I started therapy a year ago. My first words to him were: “I am an unmothered woman.” I am still in therapy, still digging into that wound. What I’ve come to is this: there are people who have mothered me in ways my mother couldn’t and still can’t. I am grateful for those surrogate mothers every single day. I had my Millie and I had my brother and so many others who reminded me that I am loved and lovable. They taught me that I can be different. That I can use these scars to make something beautiful out of this life I was given, that I have made. And, no, I didn’t do it alone. And, yes, I can stop the cycle. And there is also the bittersweet realization that I wouldn’t be who I am nor would I be able to do what I do, see you and be with you and be the mother and writer and teacher and student that I am, had I been mothered. See, it’s true in many ways que solo hay una madre, and that’s why I am still wounded by this truth of being unmothered. So the decision is: be broken by it or let it be my fuel. I didn’t know that I made the decision when I left at 13 and didn’t look back. I didn’t have the language then but shit, that girl somehow knew she had to save her own life. I’ve been doing it ever since. Even when I fucked up. Even when I repeated the “love me, please love me” cycle I learned from my mother. I was then and now still trying to save my own life. I was trying to see the glint of the moon in these shards. Today I want to say thank you to that 13 year old Vanessa. You are my hero, nena. You be the illest.
I have family on my FB friends list who don’t get why I write what I write or why I do the work I do. I see you. You’ve had a different experience with my mother or you don’t want to look at your own wounds or you’d rather I stay silent because you’re more interested in protecting the family name and keeping these secrets that don’t protect any us. I get it in many ways. I still won’t be silent. Don’t ask me to be. I’ve thought this through. I know I may hurt some people in my journey to heal and free myself of these ghosts. Yes, I think it’s worth all of it. Why? Because the cycle stops here. It has to. Silence already killed my brother.
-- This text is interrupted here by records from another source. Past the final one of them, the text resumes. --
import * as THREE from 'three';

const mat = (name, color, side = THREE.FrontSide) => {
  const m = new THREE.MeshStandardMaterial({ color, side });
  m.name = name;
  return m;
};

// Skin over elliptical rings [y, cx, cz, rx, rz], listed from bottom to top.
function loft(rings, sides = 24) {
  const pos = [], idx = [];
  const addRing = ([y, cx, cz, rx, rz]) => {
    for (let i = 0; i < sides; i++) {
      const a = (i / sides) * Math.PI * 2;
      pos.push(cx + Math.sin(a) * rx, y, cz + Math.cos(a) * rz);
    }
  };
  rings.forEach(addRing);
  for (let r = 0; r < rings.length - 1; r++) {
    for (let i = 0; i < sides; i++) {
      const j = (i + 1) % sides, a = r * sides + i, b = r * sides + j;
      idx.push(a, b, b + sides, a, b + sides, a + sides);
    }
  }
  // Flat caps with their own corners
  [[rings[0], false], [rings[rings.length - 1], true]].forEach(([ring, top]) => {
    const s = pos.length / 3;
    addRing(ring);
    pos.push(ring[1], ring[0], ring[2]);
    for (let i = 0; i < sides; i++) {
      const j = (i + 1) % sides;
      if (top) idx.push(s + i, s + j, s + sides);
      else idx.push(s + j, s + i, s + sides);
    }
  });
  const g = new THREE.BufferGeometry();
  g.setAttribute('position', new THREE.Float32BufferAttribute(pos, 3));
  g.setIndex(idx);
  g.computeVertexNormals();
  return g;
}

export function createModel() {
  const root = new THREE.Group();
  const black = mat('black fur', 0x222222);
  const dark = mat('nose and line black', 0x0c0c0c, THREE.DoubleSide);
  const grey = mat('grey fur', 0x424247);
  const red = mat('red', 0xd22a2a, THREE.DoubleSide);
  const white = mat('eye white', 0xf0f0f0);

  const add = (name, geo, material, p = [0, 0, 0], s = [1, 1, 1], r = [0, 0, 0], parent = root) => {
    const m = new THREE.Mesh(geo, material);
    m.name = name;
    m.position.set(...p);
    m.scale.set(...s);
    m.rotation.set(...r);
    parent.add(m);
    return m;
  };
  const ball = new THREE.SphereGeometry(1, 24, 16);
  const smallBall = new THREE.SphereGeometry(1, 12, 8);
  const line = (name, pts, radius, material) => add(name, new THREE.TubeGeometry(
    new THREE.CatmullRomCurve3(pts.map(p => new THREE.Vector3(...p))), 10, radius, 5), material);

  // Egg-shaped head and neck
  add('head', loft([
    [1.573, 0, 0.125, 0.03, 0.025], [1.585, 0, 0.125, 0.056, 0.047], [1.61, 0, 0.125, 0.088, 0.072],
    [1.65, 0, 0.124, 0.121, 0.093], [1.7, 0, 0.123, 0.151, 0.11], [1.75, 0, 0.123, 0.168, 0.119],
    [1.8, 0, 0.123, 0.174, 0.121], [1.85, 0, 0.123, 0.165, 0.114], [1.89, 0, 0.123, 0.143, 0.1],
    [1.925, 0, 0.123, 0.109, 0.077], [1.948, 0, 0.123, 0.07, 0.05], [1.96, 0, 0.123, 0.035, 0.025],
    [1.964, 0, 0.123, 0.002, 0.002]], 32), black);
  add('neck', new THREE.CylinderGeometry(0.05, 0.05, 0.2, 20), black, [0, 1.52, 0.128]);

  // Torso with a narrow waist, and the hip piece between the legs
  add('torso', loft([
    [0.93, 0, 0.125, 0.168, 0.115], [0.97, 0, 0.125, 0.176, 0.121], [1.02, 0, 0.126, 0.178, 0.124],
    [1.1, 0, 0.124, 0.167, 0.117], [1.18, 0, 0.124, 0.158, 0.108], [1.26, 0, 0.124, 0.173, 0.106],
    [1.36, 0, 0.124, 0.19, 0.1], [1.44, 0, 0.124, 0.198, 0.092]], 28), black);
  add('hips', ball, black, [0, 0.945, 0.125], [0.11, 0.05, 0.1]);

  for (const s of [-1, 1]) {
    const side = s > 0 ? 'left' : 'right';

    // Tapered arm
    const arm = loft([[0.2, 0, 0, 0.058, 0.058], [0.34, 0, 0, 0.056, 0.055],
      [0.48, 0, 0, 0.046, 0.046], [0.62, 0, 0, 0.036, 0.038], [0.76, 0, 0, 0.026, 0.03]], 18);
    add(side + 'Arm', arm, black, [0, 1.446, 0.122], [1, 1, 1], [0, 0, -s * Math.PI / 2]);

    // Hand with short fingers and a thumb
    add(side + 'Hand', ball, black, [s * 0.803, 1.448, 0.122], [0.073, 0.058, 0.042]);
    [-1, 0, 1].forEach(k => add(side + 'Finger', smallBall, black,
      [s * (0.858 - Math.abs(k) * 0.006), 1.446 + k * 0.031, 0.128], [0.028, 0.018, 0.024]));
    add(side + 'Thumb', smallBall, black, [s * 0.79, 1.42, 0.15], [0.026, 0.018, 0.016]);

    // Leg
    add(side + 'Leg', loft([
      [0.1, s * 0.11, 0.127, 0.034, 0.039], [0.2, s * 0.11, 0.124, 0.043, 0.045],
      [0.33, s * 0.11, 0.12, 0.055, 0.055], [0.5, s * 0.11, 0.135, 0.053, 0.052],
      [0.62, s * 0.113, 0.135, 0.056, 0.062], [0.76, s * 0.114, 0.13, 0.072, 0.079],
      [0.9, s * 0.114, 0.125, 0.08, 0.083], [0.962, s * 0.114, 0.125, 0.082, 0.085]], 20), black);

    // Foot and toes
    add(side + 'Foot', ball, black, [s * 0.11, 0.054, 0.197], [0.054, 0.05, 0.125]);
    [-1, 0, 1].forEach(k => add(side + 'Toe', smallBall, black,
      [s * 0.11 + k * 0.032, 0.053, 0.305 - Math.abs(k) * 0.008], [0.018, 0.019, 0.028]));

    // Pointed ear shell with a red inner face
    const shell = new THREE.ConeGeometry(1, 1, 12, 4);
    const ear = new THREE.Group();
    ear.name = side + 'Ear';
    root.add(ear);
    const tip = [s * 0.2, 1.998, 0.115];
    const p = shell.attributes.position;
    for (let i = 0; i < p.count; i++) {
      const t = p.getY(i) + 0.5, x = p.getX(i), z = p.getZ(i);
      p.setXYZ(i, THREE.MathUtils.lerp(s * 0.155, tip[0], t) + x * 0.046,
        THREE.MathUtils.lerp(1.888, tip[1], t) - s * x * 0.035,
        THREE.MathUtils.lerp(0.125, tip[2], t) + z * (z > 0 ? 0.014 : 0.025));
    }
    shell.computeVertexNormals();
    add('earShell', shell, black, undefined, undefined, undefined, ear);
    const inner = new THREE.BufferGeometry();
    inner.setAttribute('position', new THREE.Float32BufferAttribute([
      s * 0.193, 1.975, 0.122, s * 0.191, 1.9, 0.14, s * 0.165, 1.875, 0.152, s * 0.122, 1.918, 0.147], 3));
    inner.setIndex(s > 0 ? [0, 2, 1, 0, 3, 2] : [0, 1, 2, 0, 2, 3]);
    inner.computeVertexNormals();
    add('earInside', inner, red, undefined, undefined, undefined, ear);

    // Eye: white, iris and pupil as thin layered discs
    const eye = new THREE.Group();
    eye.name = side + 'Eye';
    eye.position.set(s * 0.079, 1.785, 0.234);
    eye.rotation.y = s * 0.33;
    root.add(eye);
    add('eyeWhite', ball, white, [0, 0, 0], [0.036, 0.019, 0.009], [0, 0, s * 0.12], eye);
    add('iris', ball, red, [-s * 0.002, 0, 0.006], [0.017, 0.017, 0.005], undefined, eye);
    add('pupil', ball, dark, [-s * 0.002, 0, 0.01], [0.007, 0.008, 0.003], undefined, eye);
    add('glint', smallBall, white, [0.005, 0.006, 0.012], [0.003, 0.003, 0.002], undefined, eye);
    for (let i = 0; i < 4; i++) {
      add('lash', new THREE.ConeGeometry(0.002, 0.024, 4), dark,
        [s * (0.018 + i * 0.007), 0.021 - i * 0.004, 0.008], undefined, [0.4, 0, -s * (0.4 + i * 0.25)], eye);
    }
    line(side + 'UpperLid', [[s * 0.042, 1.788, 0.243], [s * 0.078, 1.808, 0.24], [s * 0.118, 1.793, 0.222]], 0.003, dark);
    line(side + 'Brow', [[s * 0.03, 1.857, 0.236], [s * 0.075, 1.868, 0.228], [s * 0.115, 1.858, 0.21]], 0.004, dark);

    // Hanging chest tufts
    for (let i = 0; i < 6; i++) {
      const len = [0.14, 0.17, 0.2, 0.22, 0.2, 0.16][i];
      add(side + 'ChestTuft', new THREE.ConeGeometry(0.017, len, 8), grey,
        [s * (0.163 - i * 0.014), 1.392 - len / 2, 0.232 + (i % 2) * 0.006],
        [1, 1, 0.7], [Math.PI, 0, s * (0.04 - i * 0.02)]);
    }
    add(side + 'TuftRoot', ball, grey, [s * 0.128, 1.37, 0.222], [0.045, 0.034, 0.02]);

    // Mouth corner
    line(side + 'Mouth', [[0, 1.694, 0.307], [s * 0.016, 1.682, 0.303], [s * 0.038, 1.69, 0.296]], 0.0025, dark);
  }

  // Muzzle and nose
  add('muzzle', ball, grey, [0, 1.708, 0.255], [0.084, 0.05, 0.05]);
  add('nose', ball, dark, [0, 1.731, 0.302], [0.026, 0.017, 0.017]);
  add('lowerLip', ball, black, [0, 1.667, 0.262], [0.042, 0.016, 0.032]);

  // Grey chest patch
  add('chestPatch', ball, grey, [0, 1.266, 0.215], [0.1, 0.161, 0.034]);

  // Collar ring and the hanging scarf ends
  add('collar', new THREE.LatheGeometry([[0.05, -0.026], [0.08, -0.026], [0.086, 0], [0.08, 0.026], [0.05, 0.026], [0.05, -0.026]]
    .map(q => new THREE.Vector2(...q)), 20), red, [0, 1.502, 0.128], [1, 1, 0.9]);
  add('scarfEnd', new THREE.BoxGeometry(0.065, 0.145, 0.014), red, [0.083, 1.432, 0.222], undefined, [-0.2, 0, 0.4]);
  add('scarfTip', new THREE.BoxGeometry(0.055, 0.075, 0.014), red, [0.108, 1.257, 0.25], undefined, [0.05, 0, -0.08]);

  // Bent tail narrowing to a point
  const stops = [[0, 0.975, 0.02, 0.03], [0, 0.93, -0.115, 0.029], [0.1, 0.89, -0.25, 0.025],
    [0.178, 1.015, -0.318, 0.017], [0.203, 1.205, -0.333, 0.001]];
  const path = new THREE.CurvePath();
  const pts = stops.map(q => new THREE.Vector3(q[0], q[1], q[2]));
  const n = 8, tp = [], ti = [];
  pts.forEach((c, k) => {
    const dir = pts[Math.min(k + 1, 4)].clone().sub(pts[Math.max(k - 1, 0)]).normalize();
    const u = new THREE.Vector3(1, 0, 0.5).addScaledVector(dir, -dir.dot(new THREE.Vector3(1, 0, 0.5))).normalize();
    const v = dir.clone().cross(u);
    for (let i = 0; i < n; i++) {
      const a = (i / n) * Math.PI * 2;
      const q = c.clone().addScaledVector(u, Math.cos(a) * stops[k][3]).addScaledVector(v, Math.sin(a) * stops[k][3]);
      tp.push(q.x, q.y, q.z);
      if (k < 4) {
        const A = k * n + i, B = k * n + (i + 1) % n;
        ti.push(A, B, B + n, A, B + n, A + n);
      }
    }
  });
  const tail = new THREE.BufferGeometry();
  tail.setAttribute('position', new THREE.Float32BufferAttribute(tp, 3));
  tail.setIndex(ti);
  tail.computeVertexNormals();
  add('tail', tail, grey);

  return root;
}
There can be no more casualties.
A little a while ago, as if to remind me again, a post came across my FB. The article starts: “How did Marcia Butler, the distinguished oboist, save herself from a detached, withholding mother and a sexually abusive father?… But Marcia was also hooked on trying to understand her mother. ‘I cobbled together weekly rituals through which I might pretend to be close to her and imaginatively pierce her thick veneer,’ she writes.”
So many of us are broken by our wounds. Some of us have somehow found a way to overcome and be fed by them. This is one story. I am writing mine.
[Woolf] was shocked by her [mother’s] death, but then again Woolf believed it was her “shock-receiving capacity” that “makes me a writer.” She thought the productive thing to do with a shock was to “make it real by putting it into words. It is only by putting it into words that I make it whole; this wholeness means that it has lost its power to hurt me; it gives me, perhaps because by doing so I take away the pain, a great delight to put the severed parts together.” The Day Virginia Woolf Brought Her Mom Back to Life